Nigerian thriller The Black Book has been in the headlines for reportedly topping global figures at streaming service Netflix, with 5.6 million viewers in its first two days. Does it live up to the hype?
In my view, as a critic, scholar and teacher of Nigerian film and storytelling, the short answer is yes. Directed and co-written by newcomer Editi Effiong, The Black Book emerges as a significant film that establishes a new milestone for Nollywood, the ever-evolving Nigerian film industry.
It achieves this by combining several key factors: high production values, a desire to break the mould by offering an outspoken and relevant political critique, and an ability to master new digital opportunities – including those offered by the likes of Netflix.
What it’s about
Set in Lagos and Kaduna states, this action thriller delves into intricate themes of power, revenge and corruption. At first the film centres on Professor Stella Craig, boss of the Nigeria Energy & Oil Company. She embarks on an investigation into oil blocks apparently controlled by a corrupt cartel led by General Issa. The story opens with the kidnap and subsequent murder of her husband and new-born child, despite her willingness to resign voluntarily.
When a tall, dark suspect with dreadlocks is arrested but later released, a hunt for the kidnappers begins. Damilola Edima, an enterprising young man, becomes an unfortunate victim of jungle justice. His father, Paul Edima, a deacon and former hitman, is determined to find justice for his son. His revenge mission focuses on finding a black book. The contents of the book can dismantle the cartel.
Is it any good?

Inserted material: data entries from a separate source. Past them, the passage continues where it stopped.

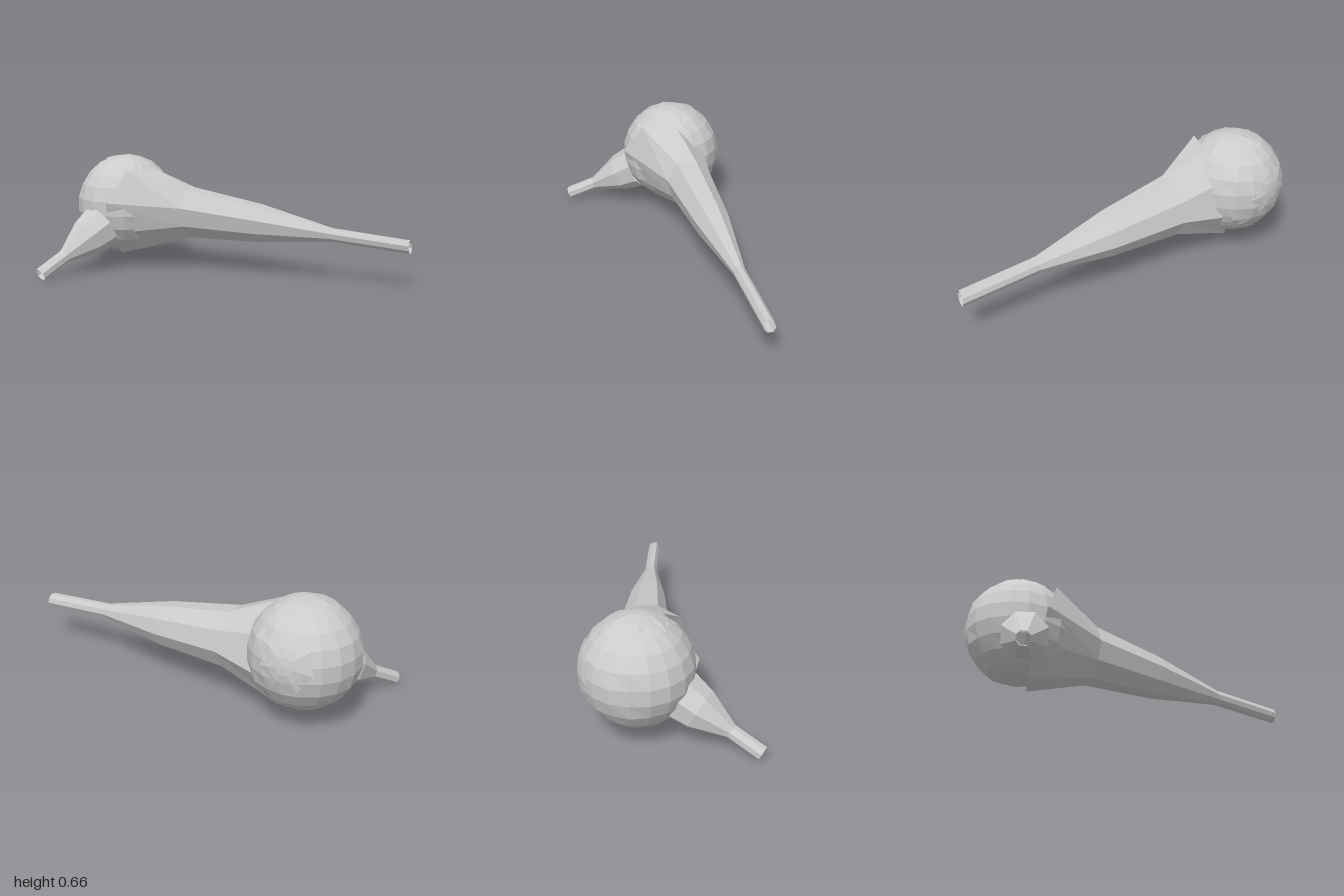
import * as THREE from 'three';

const material = new THREE.MeshStandardMaterial({
  color: 0xcccccc, flatShading: true, side: THREE.DoubleSide,
});
const V = (x, y, z) => new THREE.Vector3(x, y, z);

function addMesh(group, name, geometry) {
  const mesh = new THREE.Mesh(geometry, material);
  mesh.name = name;
  group.add(mesh);
  return mesh;
}

// Open tube through a list of rings, each an array of the same number of points
function loft(rings) {
  const n = rings[0].length;
  const positions = rings.flat().flatMap((p) => [p.x, p.y, p.z]);
  const index = [];
  for (let r = 0; r < rings.length - 1; r++) {
    for (let i = 0; i < n; i++) {
      const a = r * n + i, b = r * n + (i + 1) % n;
      index.push(a, b, b + n, a, b + n, a + n);
    }
  }
  const geometry = new THREE.BufferGeometry();
  geometry.setAttribute('position', new THREE.Float32BufferAttribute(positions, 3));
  geometry.setIndex(index);
  const flat = geometry.toNonIndexed();
  flat.computeVertexNormals();
  return flat;
}

// Pushes vertices in and out along the radius by a smooth repeatable rule
function roughen(geometry, amount) {
  const pos = geometry.attributes.position;
  const p = V(0, 0, 0);
  for (let i = 0; i < pos.count; i++) {
    p.fromBufferAttribute(pos, i);
    const wave = Math.sin(p.x * 31 + 1) * Math.cos(p.y * 27) * Math.sin(p.z * 29 + 2);
    p.multiplyScalar(1 + amount * wave);
    pos.setXYZ(i, p.x, p.y, p.z);
  }
  const flat = geometry.toNonIndexed();
  flat.computeVertexNormals();
  return flat;
}

export function createModel() {
  const group = new THREE.Group();
  const centre = V(-0.71, 0.372, -0.172);

  // Round body
  const body = addMesh(group, 'body', roughen(new THREE.SphereGeometry(0.288, 18, 11), 0.015));
  body.position.copy(centre);

  // Loose, slightly raised shell patches: direction and angular size
  const patches = [
    [V(0.2, 1, 0.1), 0.62],
    [V(0.4, -0.75, -0.5), 0.55],
    [V(-0.25, 0.15, -1), 0.5],
  ];
  for (const [direction, angle] of patches) {
    const cap = new THREE.SphereGeometry(0.29, 7, 3, 0, Math.PI * 2, 0, angle);
    const patch = addMesh(group, 'shellPatch', roughen(cap, 0.012));
    patch.position.copy(centre);
    patch.quaternion.setFromUnitVectors(V(0, 1, 0), direction.normalize());
  }

  // Long neck: one octagon, scaled and moved along x; its root slants over the body
  const half = [[0.245, 0.073], [0.195, -0.117], [0.055, -0.252], [-0.145, -0.253]];
  const octagon = [...half, ...half.map(([z, y]) => [-z, -y])];
  const neckRings = [
    // x, y, z, scale, slant
    [-0.6, 0.337, -0.12, 1, 1],
    [-0.275, 0.34, -0.205, 0.57, 0],
    [0.14, 0.307, -0.24, 0.425, 0],
    [0.57, 0.272, -0.272, 0.148, 0],
    [1.0, 0.24, -0.305, 0.142, 0],
  ].map(([x, y, z, s, slant]) => octagon.map(([dz, dy]) =>
    V(x + slant * (0.25 * dy - 0.3 * dz), y + s * dy, z + s * dz)));
  addMesh(group, 'longNeck', loft(neckRings));

  // Short spout: octagons square to its axis
  const spout = [
    [V(-0.75, 0.255, 0.045), 0.132],
    [V(-0.785, 0.2, 0.14), 0.112],
    [V(-0.833, 0.117, 0.292), 0.038],
    [V(-0.887, 0.036, 0.447), 0.038],
  ];
  const axis = spout[3][0].clone().sub(spout[0][0]).normalize();
  const side = V(0, 1, 0).cross(axis).normalize();
  const up = axis.clone().cross(side);
  const spoutRings = spout.map(([c, r]) => Array.from({ length: 8 }, (_, i) => {
    const a = (i + 0.5) * Math.PI / 4;
    return c.clone().addScaledVector(side, r * Math.cos(a)).addScaledVector(up, r * Math.sin(a));
  }));
  addMesh(group, 'shortSpout', loft(spoutRings));

  return group;
}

The Black Book stands out because of its thrilling storyline. It pays meticulous attention to detail while also making poignant references to Nigerian history and society. It unfolds against a backdrop of prominent individuals and governmental bodies, echoing real-world events like insecurity, corruption and police brutality.
The movie emphasises outdoor scenes that captivate the audience with spectacular visuals. As Effiong’s feature directing debut, it represents a groundbreaking achievement in Nollywood for both the scope of the action and the fact that this action is able to capture the essence of contemporary Nigeria.
The Black Book portrays a nation grappling with corruption within the ruling class and the pervasive influence of manipulative kingmakers. It reflects a society where insecurity is perpetrated by security officials, free speech is stifled and honest journalism suppressed. Watching it is a visceral experience of a country of both beauty and lurking dangers. Ultimately, it’s a reminder of the cost of justice, especially for the vulnerable in society.
Several projects have paved the way for a film like The Black Book. It was met with the kind of anticipation that recalls the excitement generated by Nigerian director Teco Benson’s 1990s action films. In 2022 the Netflix mini-series Blood Sisters broke new ground for Nigerian thrillers by offering unconventional portrayals of young women instead of the usual romance narratives.
The Black Book pushes the boundaries further. Its gritty politics is excellently researched. Editi Effiong’s direction chooses each word spoken and each visual with meticulous care.
He demonstrates a level of competence, dedication and cultural awareness that Nollywood needs to engage in, especially if it’s to sustain its global audience. A tech and advertising expert turned producer turned director, Effiong represents a new school of digital savvy that complements the art of streaming.
Rising professionalism and compelling storytelling is tapping into on-demand distribution platforms, expanding the horizons of Nollywood. The industry initially gained global recognition for its huge output of direct-to-CD and DVD productions. It has moved from operating within an informal economy to reach a broader international audience.
Nollywood has historically been criticised for its low budgets, lack of professionalism and rushed production processes. This has led some film-makers to distance themselves from the term “Nollywood”. Updated terms like “new Nollywood” or “beyond Nollywood” emerged to describe a new phase in its development.
I have interpreted “new Nollywood” as an economic strategy and a phase in the history of the industry’s development rather than a categorisation of the films themselves. Previously I discussed factors promoting the new Nollywood era. I argue that professionalism and access to elite audiences are reshaping the industry.
Now I add that Netflix and other multinational streaming platforms have raised the bar even higher. The Black Book stands as a testament to this evolving landscape. The future appears promising, with The Black Book serving as a significant chapter in shaping a bold cinematic future.
Should you watch it? Yes, especially if thrillers are your thing. It’s gripping and entertaining. It resonates with a global audience particularly because of its exceptional production qualities. Its high-octane action sequences and streamlined narrative are a vehicle for the film to stand out as atypical of old Nollywood yet still quintessentially Nigerian.